I also found an interesting fact: the building of gcc involves several steps of bootstrapping and the final executable has no dependence on any external C++ runtime libs, though gcc itself written in C++. This means gcc still works even clang or the C++ runtime gets broken. So I don’t need to worry about breaking packages since I can still rebuild them with gcc 🙂

Now that I have a working stage4, the next step is to make gcc-config support clang, so clang can act like a real native compiler.

Stay tuned!


[1] libcxxrt is functionally equivalent to libc++abi, and is planned to be replaced by the latter later in this project

Hello GSoC 2016 !

I’m very glad that I’m accepted by Gentoo as a participant of Google Summer of Code this year. During this summer, I’ll be working on building a clang-based toolchain for Gentoo.

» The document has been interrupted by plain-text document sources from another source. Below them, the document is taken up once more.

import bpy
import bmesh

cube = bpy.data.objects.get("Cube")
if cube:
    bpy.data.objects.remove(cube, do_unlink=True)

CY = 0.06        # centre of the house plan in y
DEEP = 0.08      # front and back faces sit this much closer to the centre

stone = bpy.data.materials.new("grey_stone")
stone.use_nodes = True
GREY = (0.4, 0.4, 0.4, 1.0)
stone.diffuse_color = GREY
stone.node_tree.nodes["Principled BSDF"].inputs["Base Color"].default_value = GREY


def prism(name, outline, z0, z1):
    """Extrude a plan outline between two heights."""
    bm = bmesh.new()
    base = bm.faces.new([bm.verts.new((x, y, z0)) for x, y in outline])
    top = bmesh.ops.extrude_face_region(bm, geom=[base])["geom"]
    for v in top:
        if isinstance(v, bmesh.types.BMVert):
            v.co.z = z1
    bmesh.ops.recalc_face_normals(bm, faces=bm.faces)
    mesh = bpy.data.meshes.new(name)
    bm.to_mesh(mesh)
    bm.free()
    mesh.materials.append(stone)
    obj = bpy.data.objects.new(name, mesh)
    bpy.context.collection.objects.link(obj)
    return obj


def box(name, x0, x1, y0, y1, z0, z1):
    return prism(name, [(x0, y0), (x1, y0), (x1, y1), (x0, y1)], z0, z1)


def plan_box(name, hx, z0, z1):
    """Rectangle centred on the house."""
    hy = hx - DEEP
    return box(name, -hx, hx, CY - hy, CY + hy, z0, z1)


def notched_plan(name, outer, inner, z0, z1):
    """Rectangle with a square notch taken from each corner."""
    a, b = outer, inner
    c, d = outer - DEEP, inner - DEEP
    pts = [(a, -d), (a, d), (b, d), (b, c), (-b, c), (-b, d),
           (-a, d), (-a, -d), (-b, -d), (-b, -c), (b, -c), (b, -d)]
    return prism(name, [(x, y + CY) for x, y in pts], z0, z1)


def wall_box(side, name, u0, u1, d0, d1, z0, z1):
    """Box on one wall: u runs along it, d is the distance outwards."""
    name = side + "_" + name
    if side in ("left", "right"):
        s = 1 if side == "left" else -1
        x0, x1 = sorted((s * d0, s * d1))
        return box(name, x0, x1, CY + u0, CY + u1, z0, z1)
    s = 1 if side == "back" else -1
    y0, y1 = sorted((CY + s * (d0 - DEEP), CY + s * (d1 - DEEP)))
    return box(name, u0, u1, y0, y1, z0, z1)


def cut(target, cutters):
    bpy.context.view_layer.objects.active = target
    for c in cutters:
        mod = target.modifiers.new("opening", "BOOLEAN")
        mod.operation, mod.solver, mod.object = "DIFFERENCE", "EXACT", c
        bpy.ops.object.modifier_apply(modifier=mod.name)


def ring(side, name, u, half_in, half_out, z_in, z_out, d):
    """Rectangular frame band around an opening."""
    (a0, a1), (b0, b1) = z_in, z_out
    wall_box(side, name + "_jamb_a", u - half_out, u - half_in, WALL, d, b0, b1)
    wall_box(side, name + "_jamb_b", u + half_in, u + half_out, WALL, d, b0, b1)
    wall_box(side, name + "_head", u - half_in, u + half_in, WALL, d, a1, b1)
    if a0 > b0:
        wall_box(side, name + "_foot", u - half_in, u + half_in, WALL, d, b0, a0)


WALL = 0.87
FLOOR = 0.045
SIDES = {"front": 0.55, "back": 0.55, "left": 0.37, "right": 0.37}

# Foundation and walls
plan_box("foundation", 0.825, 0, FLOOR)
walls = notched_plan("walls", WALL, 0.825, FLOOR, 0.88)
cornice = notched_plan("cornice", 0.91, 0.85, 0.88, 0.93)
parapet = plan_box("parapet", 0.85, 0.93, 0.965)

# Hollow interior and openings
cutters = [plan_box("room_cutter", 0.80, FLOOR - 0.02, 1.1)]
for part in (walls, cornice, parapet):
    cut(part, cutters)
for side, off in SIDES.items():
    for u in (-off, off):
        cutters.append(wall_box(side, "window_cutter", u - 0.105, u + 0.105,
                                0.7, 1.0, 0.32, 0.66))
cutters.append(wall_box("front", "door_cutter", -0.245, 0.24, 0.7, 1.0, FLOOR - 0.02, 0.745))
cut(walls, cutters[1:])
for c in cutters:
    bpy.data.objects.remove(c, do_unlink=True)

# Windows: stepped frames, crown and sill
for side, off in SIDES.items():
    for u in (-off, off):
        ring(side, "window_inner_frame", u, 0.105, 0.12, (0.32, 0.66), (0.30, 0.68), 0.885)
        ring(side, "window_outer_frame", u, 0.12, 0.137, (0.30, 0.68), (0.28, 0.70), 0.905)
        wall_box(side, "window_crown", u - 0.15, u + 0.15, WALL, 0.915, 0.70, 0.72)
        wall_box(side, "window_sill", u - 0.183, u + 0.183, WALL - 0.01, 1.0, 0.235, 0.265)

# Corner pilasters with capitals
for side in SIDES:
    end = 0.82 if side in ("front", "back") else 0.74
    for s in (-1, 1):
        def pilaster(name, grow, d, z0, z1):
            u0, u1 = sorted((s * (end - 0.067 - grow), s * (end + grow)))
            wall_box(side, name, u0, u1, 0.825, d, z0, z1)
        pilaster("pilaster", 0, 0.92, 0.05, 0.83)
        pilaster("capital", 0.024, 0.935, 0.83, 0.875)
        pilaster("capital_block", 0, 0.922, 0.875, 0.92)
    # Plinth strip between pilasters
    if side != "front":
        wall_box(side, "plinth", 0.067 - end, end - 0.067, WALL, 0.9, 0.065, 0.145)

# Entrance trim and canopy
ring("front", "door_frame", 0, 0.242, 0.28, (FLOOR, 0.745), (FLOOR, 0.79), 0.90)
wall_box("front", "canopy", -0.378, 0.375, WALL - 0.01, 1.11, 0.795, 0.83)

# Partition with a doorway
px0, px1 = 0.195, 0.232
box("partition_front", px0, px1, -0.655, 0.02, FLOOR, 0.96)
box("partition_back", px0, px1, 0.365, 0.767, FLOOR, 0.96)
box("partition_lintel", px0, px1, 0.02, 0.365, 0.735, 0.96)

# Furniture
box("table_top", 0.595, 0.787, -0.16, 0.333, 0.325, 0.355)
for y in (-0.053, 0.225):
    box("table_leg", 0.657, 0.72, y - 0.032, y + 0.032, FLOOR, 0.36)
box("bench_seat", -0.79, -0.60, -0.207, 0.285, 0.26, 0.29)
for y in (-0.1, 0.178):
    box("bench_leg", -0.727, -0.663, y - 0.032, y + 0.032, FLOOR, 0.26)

Clang is a modern C/C++ compiler developed by LLVM, famous for its modular design and non-intrusive license. The ideal result of this project is to provide a Gentoo profile, where clang is the default compiler in place of gcc.

As clang is written in C++, it needs a C++ runtime to work, which are basically a C standard library, a C++ standard library, a C++ ABI library and a stack unwinder. On a typical Linux host, glibc and libstdc++ are the de facto C and C++ standard libraries respectively. The functionality of C++ ABI library is also integrated in libstdc++; the stack unwinder is implemented in libgcc.

libstdc++ and libgcc are both parts of GCC, which won’t be available when we deploy clang as the default compiler. Luckily, besides clang, LLVM also developed a complete implementation of the C++ runtime, consisting of three libraries: libc++, libc++abi and libunwind. Unlike GCC, the C++ ABI library is implemented separately. To decouple our toolchain further from the GNU toolset, we’ll use musl as the libc.

Sum it up

In this project, we’ll build a toolchain with clang as the compiler, musl as libc and a C++ runtime composed of libc++, libc++abi and libunwind. If everything goes smoothly, this setup will be offered as a Gentoo profile; users who like the neat features of clang thus have the chance to say goodbye to GCC 🙂

I’ll update this blog regularly to reflect my most recent progress and share technical stuff that might be helpful to others. Stay tuned !